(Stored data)
=== Section Start ===

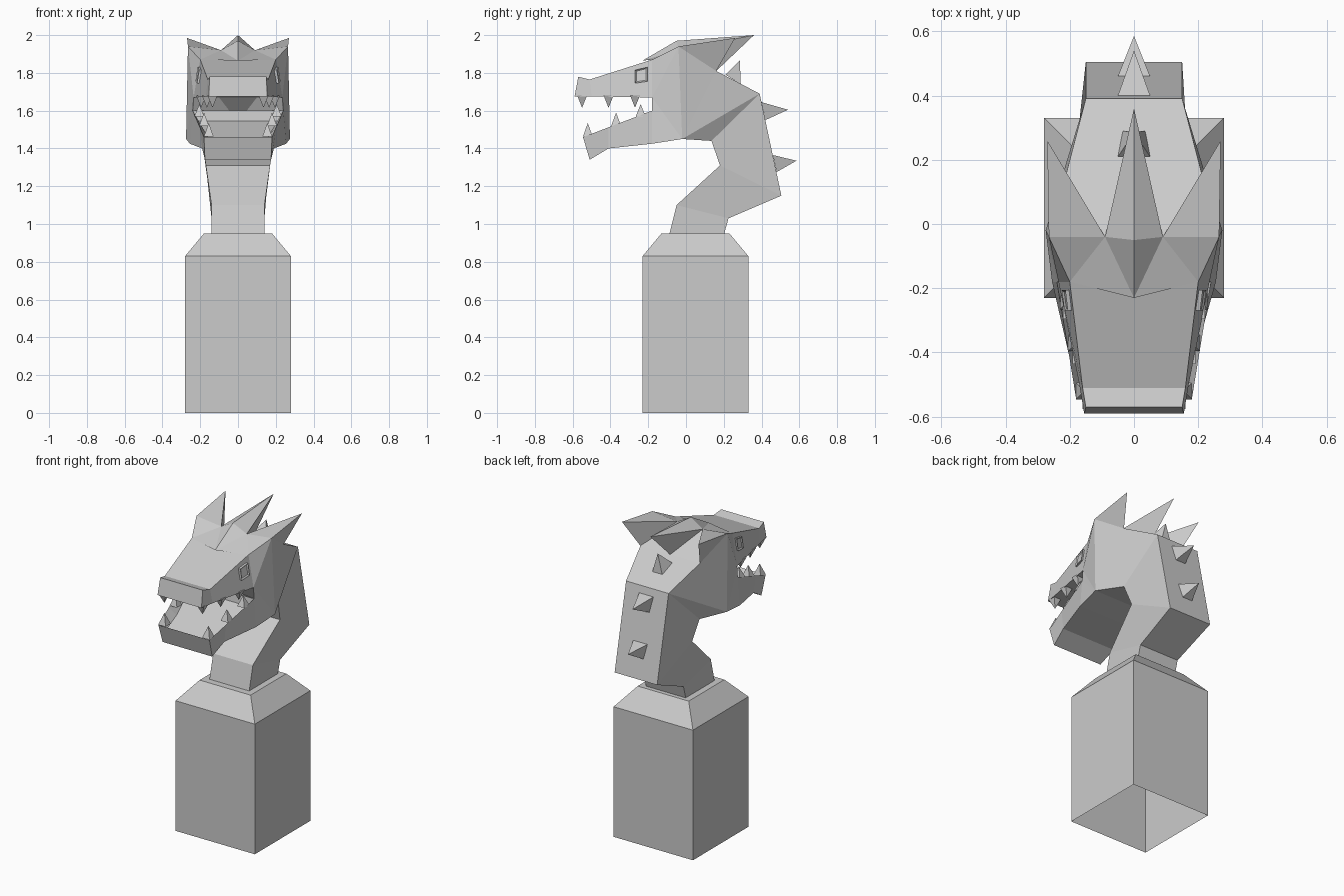
import bpy, bmesh
from mathutils import Vector

cube = bpy.data.objects.get("Cube")
if cube:
    bpy.data.objects.remove(cube, do_unlink=True)

stone = bpy.data.materials.new("grey_stone")
stone.use_nodes = True
stone.diffuse_color = (0.6, 0.6, 0.6, 1)
stone.node_tree.nodes["Principled BSDF"].inputs["Base Color"].default_value = (0.6, 0.6, 0.6, 1)


def finish(name, bm):
    bmesh.ops.remove_doubles(bm, verts=bm.verts[:], dist=0.0005)
    bmesh.ops.recalc_face_normals(bm, faces=bm.faces[:])
    mesh = bpy.data.meshes.new(name)
    bm.to_mesh(mesh)
    bm.free()
    mesh.materials.append(stone)
    obj = bpy.data.objects.new(name, mesh)
    bpy.context.collection.objects.link(obj)
    return obj


def loft(sections, start=True, end=True):
    """Each section is two (y, z, half width) edges, joined into a four-cornered ring."""
    bm = bmesh.new()
    rings = []
    for (ya, za, wa), (yb, zb, wb) in sections:
        pts = [(-wa, ya, za), (wa, ya, za), (wb, yb, zb), (-wb, yb, zb)]
        rings.append([bm.verts.new(p) for p in pts])
    for a, b in zip(rings, rings[1:]):
        for i in range(4):
            j = (i + 1) % 4
            bm.faces.new((a[i], a[j], b[j], b[i]))
    if start:
        bm.faces.new(rings[0])
    if end:
        bm.faces.new(rings[-1])
    return bm


def pyramid(bm, base, tip):
    corners = [bm.verts.new(p) for p in base]
    top = bm.verts.new(tip)
    bm.faces.new(corners)
    for i in range(4):
        bm.faces.new((corners[i], corners[(i + 1) % 4], top))


# Hollow pedestal with chamfered top
finish("pedestal", loft([
    ((-.23, 0, .28), (.33, 0, .28)),
    ((-.23, .83, .28), (.33, .83, .28)),
    ((-.13, .95, .18), (.23, .95, .18))], start=False))

# Bent neck
finish("neck", loft([
    ((-.09, .94, .14), (.20, .94, .14)),
    ((-.05, 1.10, .14), (.225, 1.03, .14)),
    ((.18, 1.31, .17), (.505, 1.15, .15)),
    ((.135, 1.44, .19), (.39, 1.69, .15))]))

# Upper snout
finish("snout", loft([
    ((-.59, 1.675, .155), (-.57, 1.78, .15)),
    ((-.50, 1.675, .17), (-.51, 1.765, .16)),
    ((-.18, 1.67, .235), (-.18, 1.87, .20))]))

# Lower jaw with sunken mouth floor
jaw = loft([
    ((-.51, 1.34, .175), (-.545, 1.46, .18)),
    ((-.41, 1.40, .19), (-.41, 1.512, .202)),
    ((-.18, 1.425, .255), (-.18, 1.60, .24))])
bmesh.ops.recalc_face_normals(jaw, faces=jaw.faces[:])
floor = [f for f in jaw.faces if f.normal.z > 0.7]
bmesh.ops.inset_region(jaw, faces=floor, thickness=.04, depth=-.05)
finish("lower_jaw", jaw)

# Cranium, horns and cheeks: named points of one half, mirrored
P = {
    "brow": (0, -.23, 1.865), "ridge": (0, -.05, 1.97), "valley": (.09, -.04, 1.92),
    "temple": (.265, -.04, 1.94), "eyebrow": (.20, -.18, 1.87),
    "horn": (.27, .26, 1.985), "crest": (0, .36, 2.0),
    "nape": (.21, .16, 1.81), "nape_mid": (0, .16, 1.81),
    "lip": (.235, -.18, 1.67), "gum": (.24, -.18, 1.60), "cheek": (.255, -.18, 1.425),
    "jowl": (.275, -.02, 1.45), "throat": (.19, .135, 1.44), "back": (.15, .39, 1.69),
    "palate": (.10, -.18, 1.67), "gullet": (0, -.05, 1.54),
}
HALF = ["brow eyebrow valley", "eyebrow temple valley", "brow valley ridge",
        "ridge valley crest", "valley nape_mid crest", "valley temple horn",
        "temple nape horn", "valley horn nape", "valley nape nape_mid",
        "eyebrow lip temple", "lip jowl temple", "lip gum jowl", "gum cheek jowl",
        "temple jowl nape", "jowl back nape", "jowl throat back", "lip palate gullet gum"]
ACROSS = ["cheek jowl", "jowl throat", "nape back"]
bm = bmesh.new()
for side in (1, -1):
    for face in HALF:
        pts = [Vector(P[n]) for n in face.split()]
        bm.faces.new([bm.verts.new((p.x * side, p.y, p.z)) for p in pts])


def mirrored_quad(a, b):
    pts = [P[a], P[b], (-P[b][0],) + P[b][1:], (-P[a][0],) + P[a][1:]]
    bm.faces.new([bm.verts.new(p) for p in pts])


for pair in ACROSS:
    mirrored_quad(*pair.split())
for a, b in (("palate", "gullet"), ("gum", "gullet")):
    x, y, z = P[a]
    bm.faces.new([bm.verts.new(p) for p in ((x, y, z), (-x, y, z), P[b])])
finish("cranium", bm)

# Teeth: (x, y, base z, tip z)
TEETH = {
    "upper_teeth": [(.135, -.55, 1.68, 1.615), (.165, -.41, 1.68, 1.615), (.195, -.27, 1.68, 1.615)],
    "lower_teeth": [(.155, -.52, 1.462, 1.535), (.18, -.37, 1.52, 1.59), (.205, -.24, 1.57, 1.635)],
}
for name, teeth in TEETH.items():
    bm = bmesh.new()
    for side in (1, -1):
        for x, y, z, tip in teeth:
            r = .026
            base = [(x * side + r * i, y + r * j, z)
                    for i, j in ((-1, -1), (1, -1), (1, 1), (-1, 1))]
            pyramid(bm, base, (x * side, y, tip))
    finish(name, bm)

# Spikes down the back: upper base, lower base and tip as (y, z)
SPIKES = [((.21, 1.79), (.29, 1.74), (.285, 1.865)),
          ((.40, 1.645), (.42, 1.55), (.54, 1.605)),
          ((.46, 1.365), (.48, 1.275), (.585, 1.335))]
for n, (hi, lo, tip) in enumerate(SPIKES):
    bm = bmesh.new()
    pyramid(bm, [(-.05, *hi), (.05, *hi), (.035, *lo), (-.035, *lo)], (0, *tip))
    finish("back_spike_%d" % (n + 1), bm)

# Eyes: slim raised rims with a sunken centre, lying on the slanted snout sides
for side, name in ((1, "left_eye"), (-1, "right_eye")):
    bm = bmesh.new()
    inner, outer = [], []
    for y, z in ((-.27, 1.745), (-.205, 1.755), (-.205, 1.83), (-.27, 1.815)):
        x = .222 + (y + .18) * .16 - (z - 1.75) * .15
        inner.append(bm.verts.new((side * (x - .01), y, z)))
        outer.append(bm.verts.new((side * (x + .008), y, z)))
    for i in range(4):
        j = (i + 1) % 4
        bm.faces.new((inner[i], inner[j], outer[j], outer[i]))
    bm.faces.new(inner)
    front = bm.faces.new(outer)
    bmesh.ops.recalc_face_normals(bm, faces=bm.faces[:])
    bmesh.ops.inset_region(bm, faces=[front], thickness=.01)
    for v in front.verts:
        v.co.x -= side * .006
    finish(name, bm)
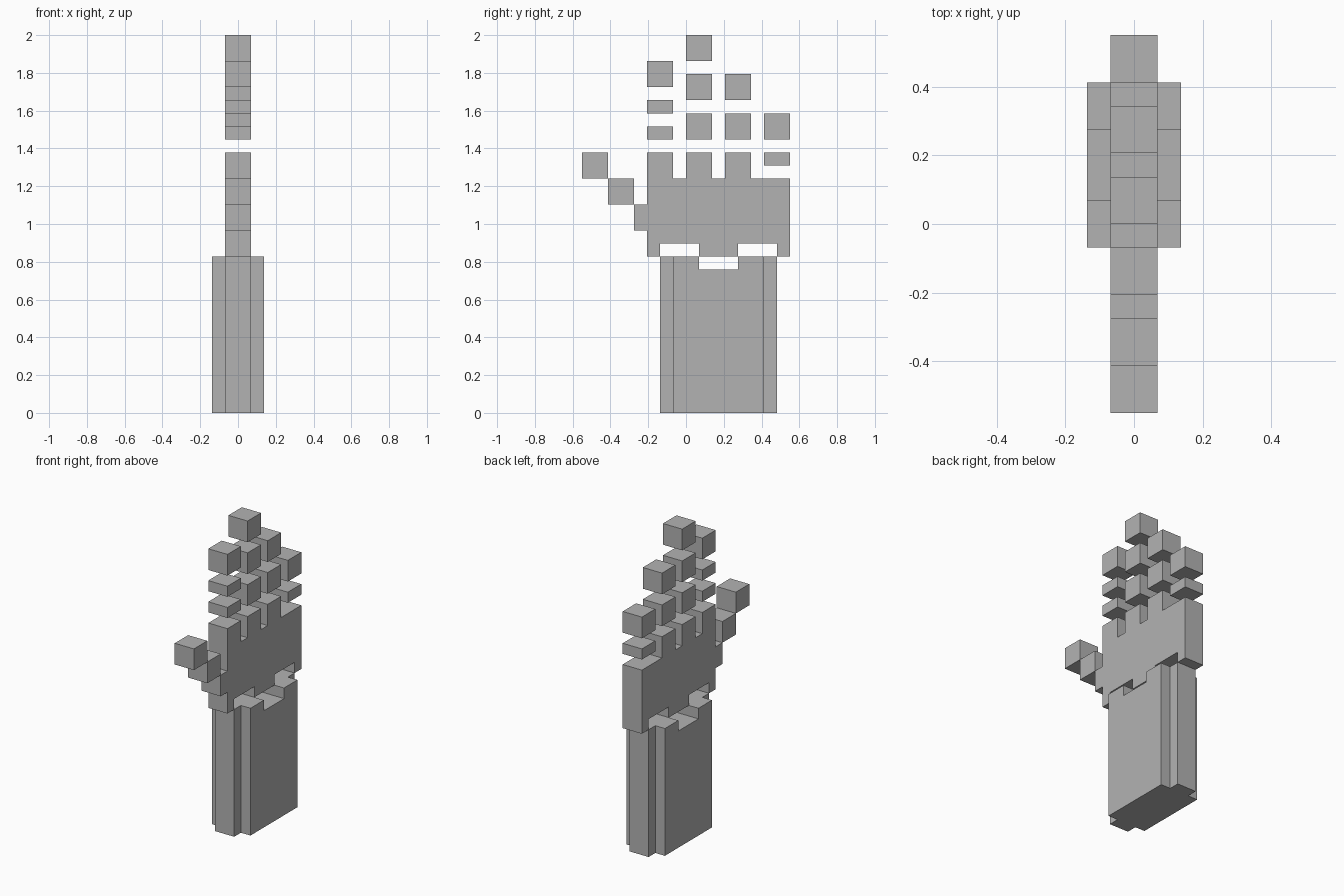
import bpy
import bmesh

if "Cube" in bpy.data.objects:
    bpy.data.objects.remove(bpy.data.objects["Cube"], do_unlink=True)

U = 2 / 29  # one block unit

grey = bpy.data.materials.new("plain_grey")
grey.use_nodes = True
colour = (0.45, 0.45, 0.45, 1)
grey.diffuse_color = colour
grey.node_tree.nodes["Principled BSDF"].inputs["Base Color"].default_value = colour


def prism(name, outline, direction):
    """Extrude a flat outline (in block units) along a direction."""
    bm = bmesh.new()
    face = bm.faces.new([bm.verts.new(p) for p in outline])
    moved = bmesh.ops.extrude_face_region(bm, geom=[face], use_keep_orig=True)
    verts = [g for g in moved["geom"] if isinstance(g, bmesh.types.BMVert)]
    bmesh.ops.translate(bm, vec=direction, verts=verts)
    bmesh.ops.scale(bm, vec=(U, U, U), verts=bm.verts)
    bmesh.ops.recalc_face_normals(bm, faces=bm.faces)
    mesh = bpy.data.meshes.new(name)
    bm.to_mesh(mesh)
    bm.free()
    mesh.materials.append(grey)
    obj = bpy.data.objects.new(name, mesh)
    bpy.context.collection.objects.link(obj)
    return obj


def side_prism(name, profile, half=1):
    """Extrude a (y, z) profile across x."""
    return prism(name, [(-half, y, z) for y, z in profile], (2 * half, 0, 0))


def block(name, y0, y1, z0, z1, half=1):
    return side_prism(name, [(y0, z0), (y1, z0), (y1, z1), (y0, z1)], half)


# Forearm: stepped cross-section with a notch in its broken top
half_section = [(1, -2), (1, -1), (2, -1), (2, 6), (1, 6), (1, 7)]
section = half_section + [(-x, y) for x, y in reversed(half_section)]
forearm = prism("forearm", [(x, y, 0) for x, y in section], (0, 0, 12))
cutter = block("notch_cutter", 1, 4, 11, 14, 3)
cutter.hide_render = True
notch = forearm.modifiers.new("notch", "BOOLEAN")
notch.operation = "DIFFERENCE"
notch.solver = "EXACT"
notch.object = cutter
bpy.context.view_layer.objects.active = forearm
bpy.ops.object.modifier_apply(modifier=notch.name)
bpy.data.objects.remove(cutter, do_unlink=True)

# Palm: toothed lower edge, finger stubs on top, thumb stub in front
palm_profile = [
    (-3, 12), (-2, 12), (-2, 13), (1, 13), (1, 12), (4, 12), (4, 13), (7, 13), (7, 12), (8, 12),
    (8, 18), (5, 18), (5, 20), (3, 20), (3, 18), (2, 18), (2, 20), (0, 20), (0, 18),
    (-1, 18), (-1, 20), (-3, 20), (-3, 16), (-4, 16), (-4, 14), (-3, 14),
]
side_prism("palm", palm_profile)

# Floating finger segments: front edge and (bottom, top) of each block
fingers = {
    "index_finger": (-3, [(21, 22), (23, 24), (25, 27)]),
    "middle_finger": (0, [(21, 23), (24, 26), (27, 29)]),
    "ring_finger": (3, [(21, 23), (24, 26)]),
    "little_finger": (6, [(19, 20), (21, 23)]),
}
for name, (y, segments) in fingers.items():
    for i, (low, high) in enumerate(segments, 1):
        block(f"{name}_segment_{i}", y, y + 2, low, high)

# Thumb blocks stepping up and forward
for i in (1, 2):
    block(f"thumb_segment_{i}", -4 - 2 * i, -2 - 2 * i, 14 + 2 * i, 16 + 2 * i)
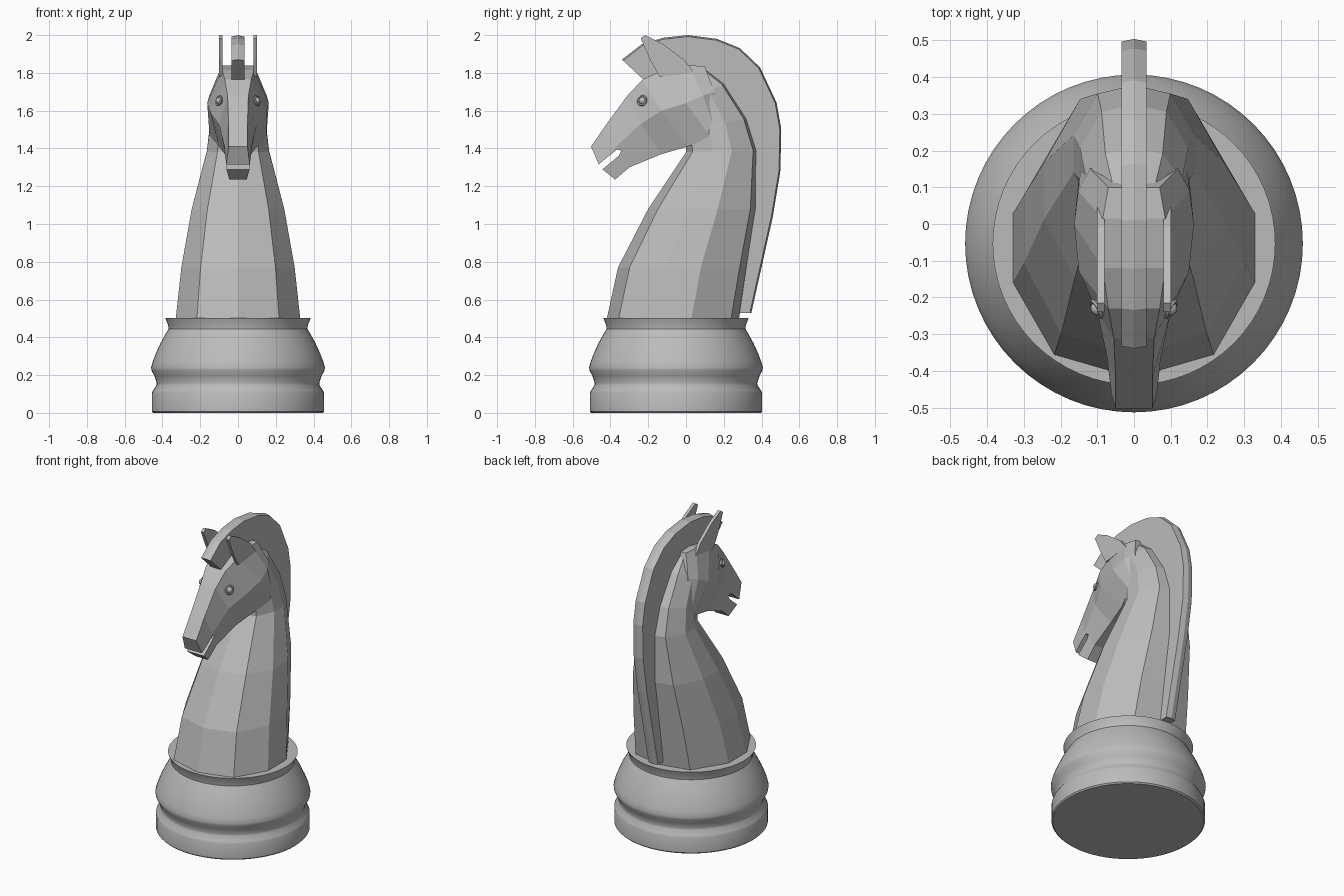
import bpy, bmesh, math
from mathutils import Vector

if "Cube" in bpy.data.objects:
    bpy.data.objects.remove(bpy.data.objects["Cube"])

mat = bpy.data.materials.new("plain grey")
mat.diffuse_color = (0.5, 0.5, 0.5, 1)
mat.use_nodes = True
mat.node_tree.nodes["Principled BSDF"].inputs["Base Color"].default_value = mat.diffuse_color


def finish(name, bm, smooth=False):
    bmesh.ops.recalc_face_normals(bm, faces=bm.faces)
    me = bpy.data.meshes.new(name)
    bm.to_mesh(me)
    bm.free()
    me.materials.append(mat)
    ob = bpy.data.objects.new(name, me)
    bpy.context.collection.objects.link(ob)
    if smooth:
        bpy.ops.object.select_all(action='DESELECT')
        ob.select_set(True)
        bpy.context.view_layer.objects.active = ob
        bpy.ops.object.shade_smooth_by_angle(angle=math.radians(32))
    return ob


def loft(name, rings, strip_caps=False, smooth=False):
    """Skin closed rings of points and cap both ends."""
    bm = bmesh.new()
    vs = [[bm.verts.new(p) for p in r] for r in rings]
    n = len(vs[0])
    for a, b in zip(vs, vs[1:]):
        for i in range(n):
            j = (i + 1) % n
            bm.faces.new((a[i], a[j], b[j], b[i]))
    for r in (vs[0], vs[-1]):
        if strip_caps:
            for i in range(n // 2 - 1):
                bm.faces.new((r[i], r[i + 1], r[n - 2 - i], r[n - 1 - i]))
        else:
            bm.faces.new(r)
    return finish(name, bm, smooth)


def plate(name, outline, x0, x1):
    """Side-view (y, z) outline given thickness along x."""
    return loft(name, [[(x, y, z) for y, z in outline] for x in (x0, x1)])


# Turned base
profile = [(.448, 0), (.456, .008), (.456, .105), (.45, .118), (.432, .145), (.43, .158),
           (.442, .195), (.458, .225), (.46, .24), (.452, .27), (.435, .315), (.41, .37),
           (.385, .415), (.367, .445), (.37, .465), (.385, .503)]
SEG = 64
loft("base", [[(r * math.cos(2 * math.pi * i / SEG), -.053 + r * math.sin(2 * math.pi * i / SEG), z)
               for i in range(SEG)] for r, z in profile], smooth=True)

# Neck: front point, back point, half width of each section
sections = [((-.42, .495), (.28, .495), .33), ((-.36, .77), (.325, .77), .30),
            ((-.2, 1.08), (.375, 1.08), .245), ((0, 1.38), (.378, 1.39), .165),
            ((.0, 1.5), (.325, 1.56), .147), ((-.03, 1.62), (.205, 1.745), .13),
            ((-.08, 1.7), (.09, 1.835), .085)]
shape = [(0, 0), (.09, .66), (.37, 1), (.64, 1), (.94, .6), (1, 0)]
rings = []
for f, b, w in sections:
    f, b = Vector((0, *f)), Vector((0, *b))
    half = [f.lerp(b, t) + Vector((k * w, 0, 0)) for t, k in shape]
    rings.append(half + [Vector((-p.x, p.y, p.z)) for p in half[-2:0:-1]])
loft("neck", rings)

# Head: (y, z, half width) at top, middle and bottom of each section
head_sections = [
    ((-.503, 1.41, .05), (-.455, 1.30, .064), (-.375, 1.235, .046)),
    ((-.42, 1.53, .05), (-.37, 1.41, .072), (-.30, 1.30, .052)),
    ((-.31, 1.68, .055), (-.24, 1.53, .10), (-.13, 1.37, .07)),
    ((-.23, 1.765, .07), (-.13, 1.60, .15), (.01, 1.41, .10)),
    ((-.12, 1.815, .085), (0, 1.64, .163), (.13, 1.46, .15)),
    ((.015, 1.84, .085), (.09, 1.68, .152), (.15, 1.51, .145)),
    ((.10, 1.835, .07), (.15, 1.7, .12), (.18, 1.56, .11))]
head = loft("head", [[(w, y, z) for y, z, w in s] + [(-w, y, z) for y, z, w in s[::-1]]
                     for s in head_sections], strip_caps=True)

# Mouth slit cut into the muzzle
cutter = plate("mouth_cutter", [(-.50, 1.285), (-.365, 1.395), (-.342, 1.388),
                                (-.355, 1.362), (-.475, 1.262)], -.2, .2)
cutter.hide_render = True
mod = head.modifiers.new("mouth", 'BOOLEAN')
mod.operation = 'DIFFERENCE'
mod.solver = 'EXACT'
mod.object = cutter
bpy.context.view_layer.objects.active = head
bpy.ops.object.modifier_apply(modifier="mouth")
bpy.data.objects.remove(cutter)

# Mane: crest strip from forelock down the back of the neck
outer = [(-.333, 1.865), (-.23, 1.945), (-.12, 1.978), (.01, 1.992), (.16, 1.973), (.28, 1.925),
         (.385, 1.825), (.472, 1.64), (.497, 1.5), (.492, 1.28), (.452, 1.04), (.338, .53)]
inner = [(-.215, 1.755), (-.14, 1.79), (-.08, 1.80), (0, 1.81), (.08, 1.81), (.15, 1.76),
         (.21, 1.70), (.30, 1.56), (.345, 1.42), (.36, 1.25), (.36, 1.04), (.283, .53)]
rings = []
for o, i in zip(outer, inner):
    o, i = Vector((0, *o)), Vector((0, *i))
    ridge = o + (o - i).normalized() * .008
    d = Vector((.034, 0, 0))
    rings.append([i - d, o - d, ridge, o + d, i + d])
loft("mane", rings)

# Ears and eyes, one per side
ear = [(-.24, 1.983), (-.215, 2.0), (-.125, 1.955), (-.01, 1.87), (.045, 1.80), (-.14, 1.78), (-.19, 1.87)]
for side, s in (("left", -1), ("right", 1)):
    plate(side + "_ear", ear, s * .081, s * .101)

    centre = Vector((s * .098, -.23, 1.652))
    bm = bmesh.new()
    bmesh.ops.create_uvsphere(bm, u_segments=16, v_segments=10, radius=.02)
    bmesh.ops.translate(bm, verts=bm.verts, vec=centre)
    finish(side + "_eye", bm, True)

    # Eyelid ring facing outward and forward
    q = Vector((s * .85, -.45, .25)).to_track_quat('Z', 'Y')
    lid = []
    for i in range(21):
        a = 2 * math.pi * i / 20
        lid.append([centre + q @ Vector(((.024 + .006 * math.cos(b)) * math.cos(a),
                                         (.024 + .006 * math.cos(b)) * math.sin(a),
                                         .006 * math.sin(b) + .004))
                    for b in (k * math.pi / 3 for k in range(6))])
    loft(side + "_eyelid", lid, smooth=True)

=== Section End ===

All that is needed is the exact run of lines above from the line containing "grey.use_nodes = True" through the line containing "section], (0, 0, 12))", both of them included.

grey.use_nodes = True
colour = (0.45, 0.45, 0.45, 1)
grey.diffuse_color = colour
grey.node_tree.nodes["Principled BSDF"].inputs["Base Color"].default_value = colour


def prism(name, outline, direction):
    """Extrude a flat outline (in block units) along a direction."""
    bm = bmesh.new()
    face = bm.faces.new([bm.verts.new(p) for p in outline])
    moved = bmesh.ops.extrude_face_region(bm, geom=[face], use_keep_orig=True)
    verts = [g for g in moved["geom"] if isinstance(g, bmesh.types.BMVert)]
    bmesh.ops.translate(bm, vec=direction, verts=verts)
    bmesh.ops.scale(bm, vec=(U, U, U), verts=bm.verts)
    bmesh.ops.recalc_face_normals(bm, faces=bm.faces)
    mesh = bpy.data.meshes.new(name)
    bm.to_mesh(mesh)
    bm.free()
    mesh.materials.append(grey)
    obj = bpy.data.objects.new(name, mesh)
    bpy.context.collection.objects.link(obj)
    return obj


def side_prism(name, profile, half=1):
    """Extrude a (y, z) profile across x."""
    return prism(name, [(-half, y, z) for y, z in profile], (2 * half, 0, 0))


def block(name, y0, y1, z0, z1, half=1):
    return side_prism(name, [(y0, z0), (y1, z0), (y1, z1), (y0, z1)], half)


# Forearm: stepped cross-section with a notch in its broken top
half_section = [(1, -2), (1, -1), (2, -1), (2, 6), (1, 6), (1, 7)]
section = half_section + [(-x, y) for x, y in reversed(half_section)]
forearm = prism("forearm", [(x, y, 0) for x, y in section], (0, 0, 12))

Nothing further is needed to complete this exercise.